Written by: Arkadiusz Sieron, PhD
The U.S. passed a milestone! The federal debt in private hands surpassed 100 percent of GDP measured quarterly, in the second quarter of 2020. On an annual basis, it would exceed the size of the economy next year, due to a massive fiscal stimulus and a plunge in revenues amid the coronavirus crisis (however, the fiscal deficits and debts were already increasing significantly prior to the outbreak of pandemic ). According to the Congressional Budget Office , the fiscal deficit will reach $3.3 trillion in 2020, more than triple the shortfall recorded last year. At 16.0 percent of GDP, the budget deficit would be the largest since the World War II. Is the US waging a war I don’t know about?
As a consequence of massive fiscal gap, the federal debt held by the public is projected to rise abruptly, from 35 percent in 2007, before the Great Recession , and 79 percent in 2019 to 104.4 percent in 2021 (or $21.9 trillion), and 107 percent in 2023, the highest level in the nation’s history, as the chart below shows. The gross federal debt to GDP, which includes intergovernmental holdings or debt owned by some federal agencies, such as Social Security trust funds, is even higher (it surpassed the economy's size several years ago).
But does all this debt matter, or should we stop worrying and love the (debt) bomb? You see, some mainstream economists, including the most renowned ones, argue that debt is not a problem in the current world of ultra-low interest rates . As long as the interest rate on government debt is lower than the GDP growth, we can roll over debt, and the debt-to-GDP ratio will slowly decline over time.
It’s hard to argue with mathematics. However, there are three critical problems here, which are hidden in the beauty of algebra. First, at some point, the public debt begins to drag down economic growth . This is because the current high public debt results from excessive unproductive government spending that extracts resources from the private sector, crowding out more productive spending.
Second, the current happy environment of ultra-low interest rates may not last forever . It may merely be not scalable. As John Cochrane asks :
Bond market investors lend 100% of GDP to the US government at 1% interest. Will they lend 200% of GDP at the same low interest rate, or will they start to require higher interest rates?
In other words, there is a limit of debt, beyond which markets will not lend and we will face a sovereign-debt crisis. This limit may be significantly higher than the current level of debt to GDP, but it exists. And finding this limit will be painful. You see, the debt crisis comes always as a surprise. Lehman Brothers borrowed at low rates until it didn’t. Greece borrowed at low rates until it didn’t.
The third problem is that we can indeed roll over debt infinitely without destabilizing the debt-to-GDP ratio only when the government runs a primary surplus (revenues are greater than spending excluding debt interest payments), and the budget is structurally balanced. Yes, you guessed – this is not the case. The US government runs primary deficits , adding to the pile of debt, even though bond yields are lower than the GDP growth. Politicians are unable to produce balanced budgets as they want to support current consumption to please the voters.

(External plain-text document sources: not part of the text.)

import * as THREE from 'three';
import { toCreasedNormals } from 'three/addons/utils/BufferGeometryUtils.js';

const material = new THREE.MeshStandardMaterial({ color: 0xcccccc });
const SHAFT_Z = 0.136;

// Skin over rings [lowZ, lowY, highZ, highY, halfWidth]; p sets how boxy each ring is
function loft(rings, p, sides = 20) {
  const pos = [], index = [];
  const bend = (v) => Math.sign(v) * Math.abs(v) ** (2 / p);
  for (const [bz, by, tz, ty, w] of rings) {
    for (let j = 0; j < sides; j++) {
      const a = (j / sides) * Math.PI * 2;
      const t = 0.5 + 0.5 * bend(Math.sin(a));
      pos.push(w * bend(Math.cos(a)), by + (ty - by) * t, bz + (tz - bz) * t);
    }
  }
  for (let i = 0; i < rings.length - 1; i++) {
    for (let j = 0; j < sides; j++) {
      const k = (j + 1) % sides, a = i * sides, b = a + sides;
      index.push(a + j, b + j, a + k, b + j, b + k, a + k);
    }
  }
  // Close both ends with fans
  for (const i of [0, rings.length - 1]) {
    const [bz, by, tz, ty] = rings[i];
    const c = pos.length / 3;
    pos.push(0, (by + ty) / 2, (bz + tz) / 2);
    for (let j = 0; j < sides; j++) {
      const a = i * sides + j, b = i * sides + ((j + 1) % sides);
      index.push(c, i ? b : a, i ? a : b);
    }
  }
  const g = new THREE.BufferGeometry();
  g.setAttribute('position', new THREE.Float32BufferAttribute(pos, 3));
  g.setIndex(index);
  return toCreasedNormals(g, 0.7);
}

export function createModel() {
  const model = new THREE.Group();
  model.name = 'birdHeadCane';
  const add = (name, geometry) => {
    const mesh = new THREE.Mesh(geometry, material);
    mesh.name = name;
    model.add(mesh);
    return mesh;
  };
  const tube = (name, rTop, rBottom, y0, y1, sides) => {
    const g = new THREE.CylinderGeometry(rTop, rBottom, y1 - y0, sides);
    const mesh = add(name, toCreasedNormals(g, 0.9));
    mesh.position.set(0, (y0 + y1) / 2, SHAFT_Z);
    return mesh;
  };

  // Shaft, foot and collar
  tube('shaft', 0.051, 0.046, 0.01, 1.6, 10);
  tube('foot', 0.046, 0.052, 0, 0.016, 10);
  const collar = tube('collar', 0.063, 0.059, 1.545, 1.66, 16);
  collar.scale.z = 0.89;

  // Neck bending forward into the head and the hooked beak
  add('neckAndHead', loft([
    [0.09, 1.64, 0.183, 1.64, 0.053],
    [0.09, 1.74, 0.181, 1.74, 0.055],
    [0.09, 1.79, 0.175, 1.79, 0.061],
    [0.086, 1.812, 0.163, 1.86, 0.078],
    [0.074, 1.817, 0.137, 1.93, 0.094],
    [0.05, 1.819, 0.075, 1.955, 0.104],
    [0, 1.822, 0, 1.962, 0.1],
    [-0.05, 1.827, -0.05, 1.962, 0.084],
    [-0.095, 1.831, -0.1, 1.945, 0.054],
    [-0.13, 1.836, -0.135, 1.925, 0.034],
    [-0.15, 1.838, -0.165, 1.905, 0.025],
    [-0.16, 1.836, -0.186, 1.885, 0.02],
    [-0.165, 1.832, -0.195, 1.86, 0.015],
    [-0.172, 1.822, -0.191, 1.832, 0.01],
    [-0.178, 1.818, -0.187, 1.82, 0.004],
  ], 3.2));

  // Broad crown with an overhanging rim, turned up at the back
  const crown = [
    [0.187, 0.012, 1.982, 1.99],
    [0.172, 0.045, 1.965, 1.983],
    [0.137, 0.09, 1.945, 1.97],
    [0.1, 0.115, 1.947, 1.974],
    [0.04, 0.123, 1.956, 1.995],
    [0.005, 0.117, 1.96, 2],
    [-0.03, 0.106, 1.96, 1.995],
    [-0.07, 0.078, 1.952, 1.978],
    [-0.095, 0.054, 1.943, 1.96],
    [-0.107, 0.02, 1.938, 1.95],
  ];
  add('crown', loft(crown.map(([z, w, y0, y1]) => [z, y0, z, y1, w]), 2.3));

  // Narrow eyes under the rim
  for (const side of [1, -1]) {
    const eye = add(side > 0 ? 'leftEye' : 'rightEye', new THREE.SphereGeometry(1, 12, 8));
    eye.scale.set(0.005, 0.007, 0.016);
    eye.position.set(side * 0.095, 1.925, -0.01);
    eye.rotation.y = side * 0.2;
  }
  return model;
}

Hence, the debt really matters, and it would need to be addressed eventually . How? Painfully. Through financial repression and inflation. That is how the US exited a massive debt-to-GDP ratio from WWII. True, the economic growth was fast, while the government ran primary surpluses for decades. But it’s only part of the story. The other is that interest rates were kept artificially low, while high inflation occurred in the late 1940s and devaluing much debt in the 1970s. Given the current sluggish growth and fiscal irresponsibility, the government will have to rely even more on inflation and financial repression.
So, the risk of either debt crisis or inflation outbreak to devalue the indebtedness should support the demand for gold as a safe-haven and as an inflation-hedge and, thus, the gold prices. The unpleasant truth is that the world fell into the debt trap – and the longer it sits there, the harder the escape will be. And the larger will be the expansion of the Fed’s balance sheet , due to the monetization of debt, and the more extended period of negative real interest rates , which should be bullish for gold.